Ken describes how he injected a virus into a compiler. Not only did his compiler know it was compiling the login function and inject a backdoor, but it also knew when it was compiling itself and injected the backdoor generator into the compiler it was creating. The source code for the compiler thereafter contains no evidence of either virus.
Ken wrote, In demonstrating the possibility of this kind of attack, I picked on the C compiler. I could have picked on any program-handling program such as an assembler, a loader, or even hardware microcode. As the level of program gets lower, these bugs will be harder and harder to detect. A well installed microcode bug will be almost impossible to detect.
Source: The Ken Thompson Hack
The moral is obvious. You can’t trust code that you did not totally create yourself. (Especially code from companies that employ people like me.) No amount of source-level verification or scrutiny will protect you from using untrusted code. In demonstrating the possibility of this kind of attack, I picked on the C compiler. I could have picked on any program-handling program such as an assembler, a loader, or even hardware microcode. As the level of program gets lower, these bugs will be harder and harder to detect. A well installed microcode bug will be almost impossible to detect.
via ACM Classic: Reflections on Trusting Trust.
Programs don’t magically become faster when they are run on GPUs. E.g. Linear Algebra algorithms work really well on CPUs, but if ported 1 to 1 ( as this would ) to a GPU their performance is just abysmal.

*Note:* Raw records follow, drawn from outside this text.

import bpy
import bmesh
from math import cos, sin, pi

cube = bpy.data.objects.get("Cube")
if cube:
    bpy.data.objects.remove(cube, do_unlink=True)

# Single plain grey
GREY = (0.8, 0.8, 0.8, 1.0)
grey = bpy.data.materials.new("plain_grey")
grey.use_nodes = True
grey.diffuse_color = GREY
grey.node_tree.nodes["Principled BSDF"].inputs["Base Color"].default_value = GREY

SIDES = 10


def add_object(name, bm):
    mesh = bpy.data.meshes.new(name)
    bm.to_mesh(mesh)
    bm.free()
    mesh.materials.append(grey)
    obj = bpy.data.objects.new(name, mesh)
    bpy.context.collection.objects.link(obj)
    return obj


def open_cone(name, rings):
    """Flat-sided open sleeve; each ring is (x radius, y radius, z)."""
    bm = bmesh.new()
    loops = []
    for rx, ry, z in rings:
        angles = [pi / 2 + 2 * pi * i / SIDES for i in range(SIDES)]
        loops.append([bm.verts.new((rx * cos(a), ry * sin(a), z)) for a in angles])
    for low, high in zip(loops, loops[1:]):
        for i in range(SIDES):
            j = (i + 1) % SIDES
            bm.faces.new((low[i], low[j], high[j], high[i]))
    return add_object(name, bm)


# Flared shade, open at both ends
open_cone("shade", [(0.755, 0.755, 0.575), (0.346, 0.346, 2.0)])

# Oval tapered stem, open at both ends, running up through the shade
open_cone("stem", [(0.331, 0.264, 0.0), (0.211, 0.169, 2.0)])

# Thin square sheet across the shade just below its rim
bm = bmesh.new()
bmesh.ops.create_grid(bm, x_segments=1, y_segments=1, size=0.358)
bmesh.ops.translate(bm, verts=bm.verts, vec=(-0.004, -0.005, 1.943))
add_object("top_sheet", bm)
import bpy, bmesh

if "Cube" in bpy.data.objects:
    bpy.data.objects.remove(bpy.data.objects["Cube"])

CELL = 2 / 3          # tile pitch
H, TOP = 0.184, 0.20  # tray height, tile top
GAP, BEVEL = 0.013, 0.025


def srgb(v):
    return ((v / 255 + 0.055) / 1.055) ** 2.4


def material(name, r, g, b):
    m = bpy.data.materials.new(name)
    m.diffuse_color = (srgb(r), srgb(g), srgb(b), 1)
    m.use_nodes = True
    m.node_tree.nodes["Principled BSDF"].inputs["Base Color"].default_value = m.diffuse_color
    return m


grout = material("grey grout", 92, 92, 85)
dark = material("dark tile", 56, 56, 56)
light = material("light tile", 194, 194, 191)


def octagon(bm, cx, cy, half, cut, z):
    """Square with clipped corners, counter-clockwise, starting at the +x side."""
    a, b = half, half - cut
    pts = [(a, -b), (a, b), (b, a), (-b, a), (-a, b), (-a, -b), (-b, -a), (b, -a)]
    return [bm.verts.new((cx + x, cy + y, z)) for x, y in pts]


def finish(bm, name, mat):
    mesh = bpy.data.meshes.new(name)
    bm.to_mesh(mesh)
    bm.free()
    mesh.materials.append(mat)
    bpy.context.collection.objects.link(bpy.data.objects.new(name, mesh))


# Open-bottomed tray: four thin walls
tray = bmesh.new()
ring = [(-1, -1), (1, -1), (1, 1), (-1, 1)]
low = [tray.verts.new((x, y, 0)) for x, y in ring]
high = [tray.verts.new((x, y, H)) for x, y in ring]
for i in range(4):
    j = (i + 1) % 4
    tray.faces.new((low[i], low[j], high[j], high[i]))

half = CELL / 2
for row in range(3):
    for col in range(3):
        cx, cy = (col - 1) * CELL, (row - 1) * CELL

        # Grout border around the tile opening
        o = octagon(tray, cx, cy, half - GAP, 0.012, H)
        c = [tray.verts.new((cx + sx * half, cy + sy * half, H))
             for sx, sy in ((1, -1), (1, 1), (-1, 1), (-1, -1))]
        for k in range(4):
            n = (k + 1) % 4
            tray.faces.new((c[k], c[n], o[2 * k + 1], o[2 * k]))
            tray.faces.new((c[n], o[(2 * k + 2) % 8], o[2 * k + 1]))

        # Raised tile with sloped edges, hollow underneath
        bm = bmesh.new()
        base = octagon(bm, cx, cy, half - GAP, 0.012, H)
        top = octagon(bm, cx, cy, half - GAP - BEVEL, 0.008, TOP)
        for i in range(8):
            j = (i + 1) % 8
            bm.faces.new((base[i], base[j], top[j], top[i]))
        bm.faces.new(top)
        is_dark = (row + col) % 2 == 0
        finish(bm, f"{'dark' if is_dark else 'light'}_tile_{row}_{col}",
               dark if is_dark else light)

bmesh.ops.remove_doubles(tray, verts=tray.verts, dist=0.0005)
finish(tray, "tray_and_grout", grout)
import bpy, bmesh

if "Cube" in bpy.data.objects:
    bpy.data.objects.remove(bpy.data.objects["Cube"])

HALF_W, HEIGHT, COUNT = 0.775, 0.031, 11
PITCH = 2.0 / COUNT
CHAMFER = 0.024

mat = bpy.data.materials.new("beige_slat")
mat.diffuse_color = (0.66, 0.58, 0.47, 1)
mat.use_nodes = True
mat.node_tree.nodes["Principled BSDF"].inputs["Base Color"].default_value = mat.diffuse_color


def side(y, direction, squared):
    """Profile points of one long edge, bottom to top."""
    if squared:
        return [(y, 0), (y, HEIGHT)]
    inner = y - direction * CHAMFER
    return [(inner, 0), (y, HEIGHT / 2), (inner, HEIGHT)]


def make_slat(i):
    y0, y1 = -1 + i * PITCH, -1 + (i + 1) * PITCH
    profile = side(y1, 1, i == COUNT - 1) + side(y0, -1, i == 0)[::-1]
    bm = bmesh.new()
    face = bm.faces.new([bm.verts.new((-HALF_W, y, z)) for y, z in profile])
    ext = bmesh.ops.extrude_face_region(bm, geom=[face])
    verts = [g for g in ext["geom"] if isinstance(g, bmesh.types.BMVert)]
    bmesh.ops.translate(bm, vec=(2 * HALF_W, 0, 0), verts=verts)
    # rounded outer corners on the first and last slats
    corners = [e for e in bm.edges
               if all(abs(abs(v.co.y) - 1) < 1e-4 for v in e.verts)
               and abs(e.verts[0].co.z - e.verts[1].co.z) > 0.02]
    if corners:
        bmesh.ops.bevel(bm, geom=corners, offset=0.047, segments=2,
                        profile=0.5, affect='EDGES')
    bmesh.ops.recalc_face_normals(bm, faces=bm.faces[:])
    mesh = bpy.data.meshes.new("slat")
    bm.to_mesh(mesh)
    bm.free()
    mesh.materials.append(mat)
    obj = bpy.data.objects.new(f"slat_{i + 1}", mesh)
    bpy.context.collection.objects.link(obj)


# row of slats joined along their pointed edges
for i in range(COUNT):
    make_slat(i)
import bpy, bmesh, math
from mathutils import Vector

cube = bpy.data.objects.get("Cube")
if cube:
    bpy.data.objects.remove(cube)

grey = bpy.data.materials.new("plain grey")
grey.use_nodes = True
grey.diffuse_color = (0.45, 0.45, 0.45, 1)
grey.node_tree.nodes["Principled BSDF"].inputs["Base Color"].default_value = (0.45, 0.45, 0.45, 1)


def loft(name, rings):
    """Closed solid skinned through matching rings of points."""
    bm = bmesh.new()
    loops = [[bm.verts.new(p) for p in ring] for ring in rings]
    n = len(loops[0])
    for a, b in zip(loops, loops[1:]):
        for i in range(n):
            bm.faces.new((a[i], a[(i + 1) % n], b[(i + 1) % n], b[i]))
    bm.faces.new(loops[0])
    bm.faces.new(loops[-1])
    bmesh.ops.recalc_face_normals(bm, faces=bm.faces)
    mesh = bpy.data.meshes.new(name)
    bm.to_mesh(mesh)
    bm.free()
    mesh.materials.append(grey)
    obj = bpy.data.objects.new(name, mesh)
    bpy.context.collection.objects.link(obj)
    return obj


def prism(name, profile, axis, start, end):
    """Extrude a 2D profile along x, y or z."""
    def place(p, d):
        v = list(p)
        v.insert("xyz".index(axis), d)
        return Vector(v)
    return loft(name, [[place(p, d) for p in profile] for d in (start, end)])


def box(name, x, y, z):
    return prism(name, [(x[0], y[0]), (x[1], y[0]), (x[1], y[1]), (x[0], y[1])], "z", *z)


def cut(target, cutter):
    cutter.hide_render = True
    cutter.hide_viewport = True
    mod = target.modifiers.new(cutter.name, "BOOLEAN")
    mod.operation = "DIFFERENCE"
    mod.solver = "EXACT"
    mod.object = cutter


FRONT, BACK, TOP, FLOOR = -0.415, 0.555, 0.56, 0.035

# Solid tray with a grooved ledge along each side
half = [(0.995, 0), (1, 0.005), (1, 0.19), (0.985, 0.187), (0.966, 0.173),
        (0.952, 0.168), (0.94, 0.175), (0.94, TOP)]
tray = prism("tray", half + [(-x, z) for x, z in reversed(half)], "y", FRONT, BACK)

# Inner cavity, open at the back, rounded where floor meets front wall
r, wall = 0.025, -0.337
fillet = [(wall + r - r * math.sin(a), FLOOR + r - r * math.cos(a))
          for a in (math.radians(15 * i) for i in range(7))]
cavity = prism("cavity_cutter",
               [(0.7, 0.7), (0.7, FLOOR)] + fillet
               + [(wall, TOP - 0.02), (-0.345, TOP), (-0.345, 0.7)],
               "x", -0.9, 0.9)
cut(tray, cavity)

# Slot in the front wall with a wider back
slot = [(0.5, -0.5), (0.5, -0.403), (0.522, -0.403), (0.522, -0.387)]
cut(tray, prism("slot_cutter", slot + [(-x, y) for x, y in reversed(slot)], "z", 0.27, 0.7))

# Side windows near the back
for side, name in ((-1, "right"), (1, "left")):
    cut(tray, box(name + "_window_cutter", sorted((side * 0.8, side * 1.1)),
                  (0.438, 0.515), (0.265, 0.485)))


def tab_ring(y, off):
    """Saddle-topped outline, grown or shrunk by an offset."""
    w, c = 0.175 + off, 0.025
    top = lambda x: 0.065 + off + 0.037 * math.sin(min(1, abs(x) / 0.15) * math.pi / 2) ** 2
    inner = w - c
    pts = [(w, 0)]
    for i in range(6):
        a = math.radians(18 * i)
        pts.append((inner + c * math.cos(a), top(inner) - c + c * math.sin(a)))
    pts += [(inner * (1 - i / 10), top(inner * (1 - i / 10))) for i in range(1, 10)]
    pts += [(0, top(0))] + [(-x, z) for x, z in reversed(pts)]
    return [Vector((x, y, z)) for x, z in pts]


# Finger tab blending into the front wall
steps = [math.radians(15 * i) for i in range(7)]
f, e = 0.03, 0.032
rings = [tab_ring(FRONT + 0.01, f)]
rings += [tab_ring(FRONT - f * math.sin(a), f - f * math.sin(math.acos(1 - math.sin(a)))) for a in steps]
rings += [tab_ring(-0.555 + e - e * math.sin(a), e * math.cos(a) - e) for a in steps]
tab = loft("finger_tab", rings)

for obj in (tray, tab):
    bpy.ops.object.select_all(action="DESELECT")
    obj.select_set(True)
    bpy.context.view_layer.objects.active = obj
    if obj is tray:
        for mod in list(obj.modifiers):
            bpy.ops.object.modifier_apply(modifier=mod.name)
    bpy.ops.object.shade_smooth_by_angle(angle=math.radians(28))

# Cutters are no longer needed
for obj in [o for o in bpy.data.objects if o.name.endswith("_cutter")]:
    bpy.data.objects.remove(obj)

Usually one needs to use a specially designed algorithm that can actually use the massive parallelism of a GPU and not get stuck e.g. trying to synchronize or doing other kinds of communication. GPUs really like doing the same operation on independent data, which is basically what happens when rendering an image, they are not really designed to have operations that need information of all other data, or neighbouring data in a grid…. . Just because something works on a GPU does not mean its efficient, thus the performance could be much worse using a GPU .
Also balancing CPU and GPU usage is even harder ( maybe impossible ? ) as you cannot predict what kind of System you will run your software on, thus usually these days the CPU feeds the GPU with data ( with the current Tesla cards only 1 core per GPU, this changes in the Kepler version to 32 ) and does some processing that can’t be done on the GPU, but do not share any kind of workloads.
I don’t know how the h.264 codec is structured or if it is possible to have performance gains on encoding. However I really doubt that x.264 can be just ported as they rely heavily on CPU specific features ( SSE etc ) which is quite different to the much higher level bytecode that Java would produce.
via Rootbeer GPU Compiler Lets Almost Any Java Code Run On the GPU – Slashdot.
This is a list of some compiler error messages, a few run-time errors and a few hints that can be used to resolve them.
via Typical C or C++ Error Messages or Problems.
This is a very useful reference.
Going back to 2009, FreeBSD developers have worked to replace GCC with LLVM/Clang. Over time, there’s been numerous improvements especially with the FreeBSD 9.0 release. The FreeBSD developers are interested in doing away with the GPL-licensed GNU Compiler Collection and instead use the Apple-sponsored LLVM/Clang work that’s under a BSD-like license.
via [Phoronix] FreeBSD 10 To Use Clang Compiler, Deprecate GCC.